### Extracted records

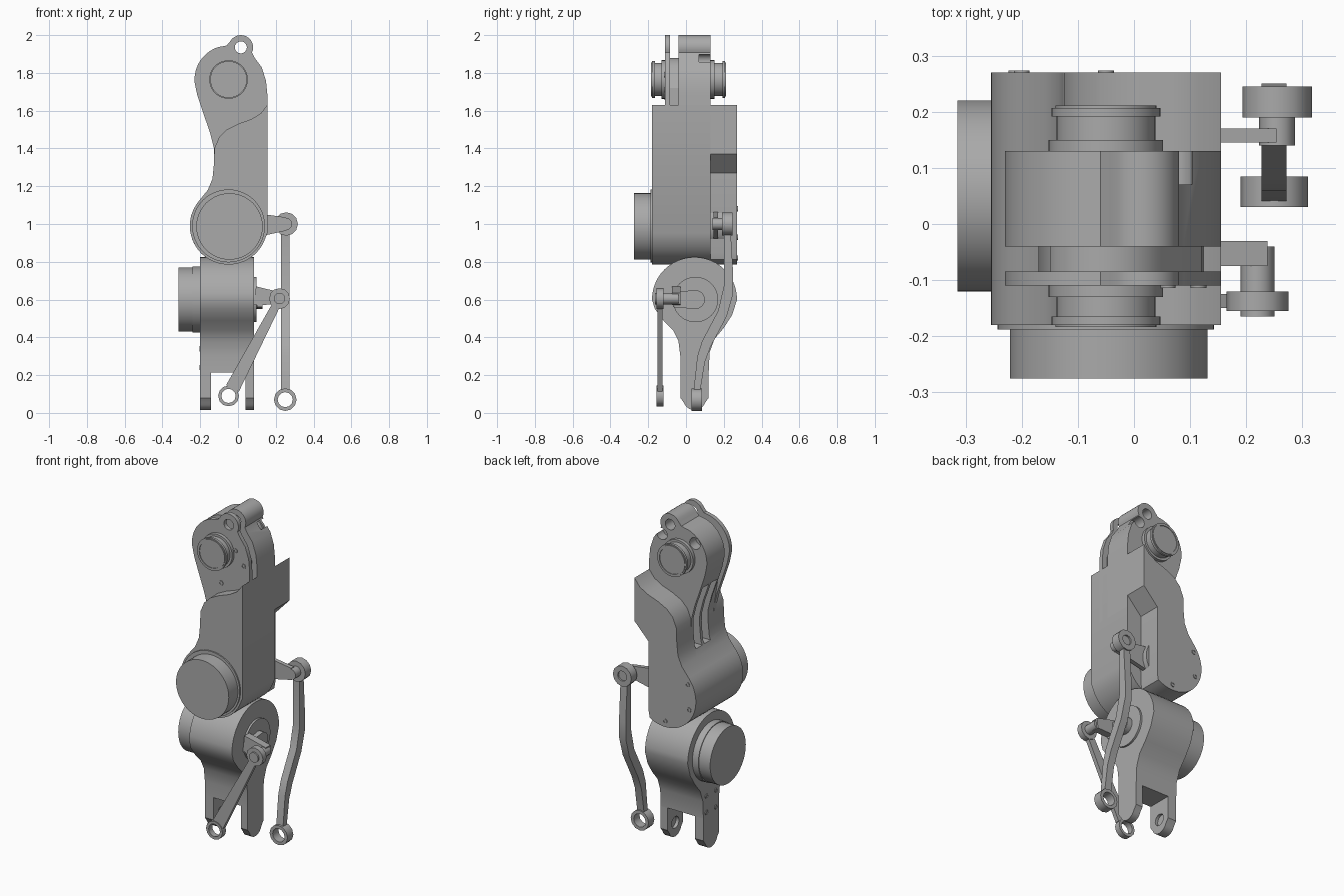
import bpy, bmesh
from math import sin, cos, radians, atan2, pi
from mathutils import Vector

if "Cube" in bpy.data.objects:
    bpy.data.objects.remove(bpy.data.objects["Cube"])

grey = bpy.data.materials.new("machined_grey")
grey.use_nodes = True
GREY = (0.4, 0.4, 0.4, 1)
grey.diffuse_color = GREY
grey.node_tree.nodes["Principled BSDF"].inputs["Base Color"].default_value = GREY


def finish(name, bm):
    bmesh.ops.recalc_face_normals(bm, faces=bm.faces)
    mesh = bpy.data.meshes.new(name)
    bm.to_mesh(mesh)
    bm.free()
    mesh.materials.append(grey)
    ob = bpy.data.objects.new(name, mesh)
    bpy.context.collection.objects.link(ob)
    return ob


def place(axis, p, d):
    # profile point p sits across the axis, d runs along it
    return Vector((p[0], d, p[1])) if axis == "y" else Vector((d, p[0], p[1]))


def arc(c, r, a, b, n=16):
    return [(c[0] + r * cos(radians(a + (b - a) * i / n)),
             c[1] + r * sin(radians(a + (b - a) * i / n))) for i in range(n + 1)]


def prism(name, pts, axis, lo, hi):
    bm = bmesh.new()
    face = bm.faces.new([bm.verts.new(place(axis, p, lo)) for p in pts])
    out = bmesh.ops.extrude_face_region(bm, geom=[face])["geom"]
    shift = place(axis, (0, 0), hi - lo)
    bmesh.ops.translate(bm, vec=shift, verts=[v for v in out if isinstance(v, bmesh.types.BMVert)])
    return finish(name, bm)


def disc(name, c, r, axis, lo, hi, n=48):
    return prism(name, arc(c, r, 0, 360 - 360 / n, n - 1), axis, lo, hi)


def ring(name, c, r, hole, axis, lo, hi, n=12):
    bm = bmesh.new()
    loops = [[bm.verts.new(place(axis, p, d)) for p in arc(c, q, 0, 360 - 360 / n, n - 1)]
             for q, d in ((r, lo), (r, hi), (hole, hi), (hole, lo))]
    for k in range(4):
        a, b = loops[k], loops[(k + 1) % 4]
        for i in range(n):
            j = (i + 1) % n
            bm.faces.new((a[i], a[j], b[j], b[i]))
    return finish(name, bm)


def bar(name, a, b, w1, w2, axis, lo, hi):
    t = atan2(b[1] - a[1], b[0] - a[0]) + pi / 2
    pts = [(c[0] + s * w * cos(t), c[1] + s * w * sin(t))
           for c, w, s in ((a, w1, 1), (b, w2, 1), (b, w2, -1), (a, w1, -1))]
    return prism(name, pts, axis, lo, hi)


def cut(ob, cutters):
    for c in cutters:
        c.hide_render = True
        mod = ob.modifiers.new("cut", "BOOLEAN")
        mod.operation, mod.object, mod.solver = "DIFFERENCE", c, "EXACT"
        bpy.context.view_layer.objects.active = ob
        bpy.ops.object.modifier_apply(modifier=mod.name)
        bpy.data.objects.remove(c)


def box(lo, hi):
    return prism("cutter", [(lo[0], lo[2]), (hi[0], lo[2]), (hi[0], hi[2]), (lo[0], hi[2])],
                 "y", lo[1], hi[1])


KNEE, HIP, EAR, MOTOR = (-0.05, 0.99), (-0.05, 1.765), (0.015, 1.935), (0.05, 0.6)

# Upper shell: curved shoulder, straight flank and round knee end
shoulder = [(0.155, 1.63), (0.12, 1.585), (0.07, 1.555), (0.0, 1.53), (-0.06, 1.5),
            (-0.1, 1.46), (-0.125, 1.4), (-0.127, 1.32), (-0.135, 1.24), (-0.16, 1.18)]
knee_arc = arc(KNEE, 0.205, 140, 335, 28)
front_shell = prism("front_shell", shoulder + knee_arc + [(0.155, 0.95)], "y", -0.18, 0.13)
back_shell = prism("back_shell", shoulder + arc(KNEE, 0.205, 140, 300, 24)
                   + [(0.06, 0.85), (0.06, 1.27), (0.155, 1.37)], "y", 0.13, 0.27)

# Head block, front cheek plate and the spacer between them
head_outline = ([(-0.125, 1.3), (-0.127, 1.4), (-0.15, 1.49), (-0.185, 1.59), (-0.215, 1.68)]
                + arc(HIP, 0.18, 187, 108, 16) + [(-0.06, 1.945)] + arc(EAR, 0.065, 150, -25, 14)
                + [(0.088, 1.88), (0.125, 1.83), (0.148, 1.76), (0.155, 1.69), (0.155, 1.3)])
head_block = prism("head_block", head_outline, "y", -0.04, 0.13)
cheek_plate = prism("cheek_plate", head_outline, "y", -0.11, -0.085)
prism("head_spacer", [(-0.12, 1.35), (-0.17, 1.68)] + arc(HIP, 0.115, 150, 30, 12)
      + [(0.12, 1.72), (0.13, 1.35)], "y", -0.088, -0.038)

# Ear eye and pockets, then the two channels down the outer neck
for part in (head_block, cheek_plate):
    cut(part, [disc("cutter", EAR, 0.032, "y", -0.2, 0.2, 16)])
cut(head_block, [disc("cutter", (HIP[0] + dx, HIP[1] + 0.1), 0.035, "y", 0.07, 0.2, 16)
                 for dx in (-0.1, 0.12)])
for part in (head_block, front_shell):
    cut(part, [box((-0.3, y, 1.22), (-0.07, y + 0.06, 1.6)) for y in (-0.03, 0.05)])

# Hip bosses with flared rims
for tag, s, base, end in (("front", -1, 0.11, 0.18), ("back", 1, 0.13, 0.207)):
    for i, (r, a, b) in enumerate(((0.102, base - 0.01, base + 0.02),
                                   (0.088, base + 0.01, end - 0.015),
                                   (0.097, end - 0.015, end))):
        disc(f"{tag}_hip_boss_{i}", HIP, r, "y", *sorted((s * a, s * b)))
    ring(f"{tag}_hip_rim", HIP, 0.09, 0.08, "y", *sorted((s * end, s * (end + 0.004))), 32)

# Knee motor on the front
disc("knee_motor_seat", KNEE, 0.193, "y", -0.188, -0.17)
disc("knee_motor", (-0.045, 0.987), 0.176, "y", -0.275, -0.18)

# Lower body with its tapered neck
lower = (arc((0.045, 0.6), 0.225, 0, 180, 24)
         + [(-0.165, 0.55), (-0.12, 0.49), (-0.07, 0.44), (-0.04, 0.38), (-0.03, 0.3), (-0.03, 0.215),
            (0.12, 0.215), (0.125, 0.32), (0.15, 0.39), (0.2, 0.45), (0.245, 0.52)])
prism("lower_body", lower, "x", -0.2, 0.085)

# Fork legs
leg = [(-0.03, 0.23), (-0.03, 0.08)] + arc((0.045, 0.075), 0.06, 200, 340, 10) + [(0.12, 0.08), (0.12, 0.23)]
for tag, lo, hi, inner in (("right", -0.2, -0.143, -0.16), ("left", 0.04, 0.085, 0.06)):
    fork = prism(f"{tag}_fork_leg", leg, "x", lo, hi)
    cut(fork, [disc("cutter", (0.045, 0.1), 0.035, "x", *sorted((inner, -0.05)), 16)])

# Ankle motor and the output flange opposite
disc("ankle_motor", MOTOR, 0.17, "x", -0.315, -0.19)
disc("ankle_motor_band", MOTOR, 0.175, "x", -0.24, -0.19)
disc("ankle_flange", MOTOR, 0.12, "x", 0.08, 0.097)
disc("ankle_hub", MOTOR, 0.05, "x", 0.09, 0.13, 16)

# Ankle crank, its pin and the short slanted rod
bar("ankle_crank", (0.05, 0.6), (-0.07, 0.6), 0.05, 0.04, "x", 0.1, 0.13)
bar("ankle_crank_arm", (0.09, 0.62), (0.235, 0.605), 0.05, 0.03, "y", -0.075, -0.03)
A, B = (0.22, 0.605), (-0.05, 0.09)
disc("ankle_crank_pin", A, 0.03, "y", -0.165, -0.04, 12)
ring("short_rod_top_eye", A, 0.055, 0.028, "y", -0.155, -0.12)
ring("short_rod_low_eye", B, 0.055, 0.038, "y", -0.155, -0.12)
d = (Vector(B) - Vector(A)).normalized() * 0.045
bar("short_rod", Vector(A) + d, Vector(B) - d, 0.022, 0.038, "y", -0.15, -0.125)

# Knee crank, its pin and the long bent rod
C, D = (0.255, 1.0), (0.25, 0.07)
disc("knee_crank_hub", KNEE, 0.13, "y", 0.13, 0.2, 24)
bar("knee_crank", (-0.02, 0.99), C, 0.085, 0.035, "y", 0.145, 0.17)
disc("knee_crank_pin", C, 0.032, "y", 0.14, 0.235, 12)
ring("long_rod_top_eye", C, 0.062, 0.03, "y", 0.19, 0.245)
ring("long_rod_low_eye", D, 0.06, 0.04, "y", 0.03, 0.085)
prism("long_rod", [(0.2, 0.95), (0.2, 0.67), (0.17, 0.54), (0.085, 0.38), (0.06, 0.3), (0.04, 0.115),
                   (0.075, 0.115), (0.1, 0.27), (0.13, 0.35), (0.215, 0.51), (0.25, 0.63),
                   (0.25, 0.73), (0.237, 0.95)], "x", 0.227, 0.272)

# Small screws
for i, (x, z) in enumerate(((0.115, 1.71), (-0.035, 1.57), (0.06, 1.79), (-0.12, 1.67))):
    ring(f"cheek_screw_{i}", (x, z), 0.014, 0.008, "y", -0.114, -0.109)
for i, (x, z) in enumerate(((-0.2, 1.08), (-0.21, 0.93), (-0.05, 0.82))):
    ring(f"back_screw_{i}", (x, z), 0.014, 0.008, "y", 0.269, 0.274)
for i, (y, z) in enumerate(((0.0, 0.34), (0.09, 0.34), (0.0, 0.24), (0.09, 0.24))):
    ring(f"fork_screw_{i}", (y, z), 0.014, 0.008, "x", -0.204, -0.199)

# Smooth the curved walls, keep the edges crisp
bpy.ops.object.select_all(action="DESELECT")
for ob in bpy.context.collection.objects:
    if ob.type == "MESH" and grey.name in ob.data.materials:
        ob.select_set(True)
        bpy.context.view_layer.objects.active = ob
bpy.ops.object.shade_smooth_by_angle(angle=radians(32))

### What is required
Every line holding the word "data" should be copied out of the material.

### Problem solution
if "Cube" in bpy.data.objects:
    bpy.data.objects.remove(bpy.data.objects["Cube"])
grey = bpy.data.materials.new("machined_grey")
    mesh = bpy.data.meshes.new(name)
    ob = bpy.data.objects.new(name, mesh)
        bpy.data.objects.remove(c)
    if ob.type == "MESH" and grey.name in ob.data.materials:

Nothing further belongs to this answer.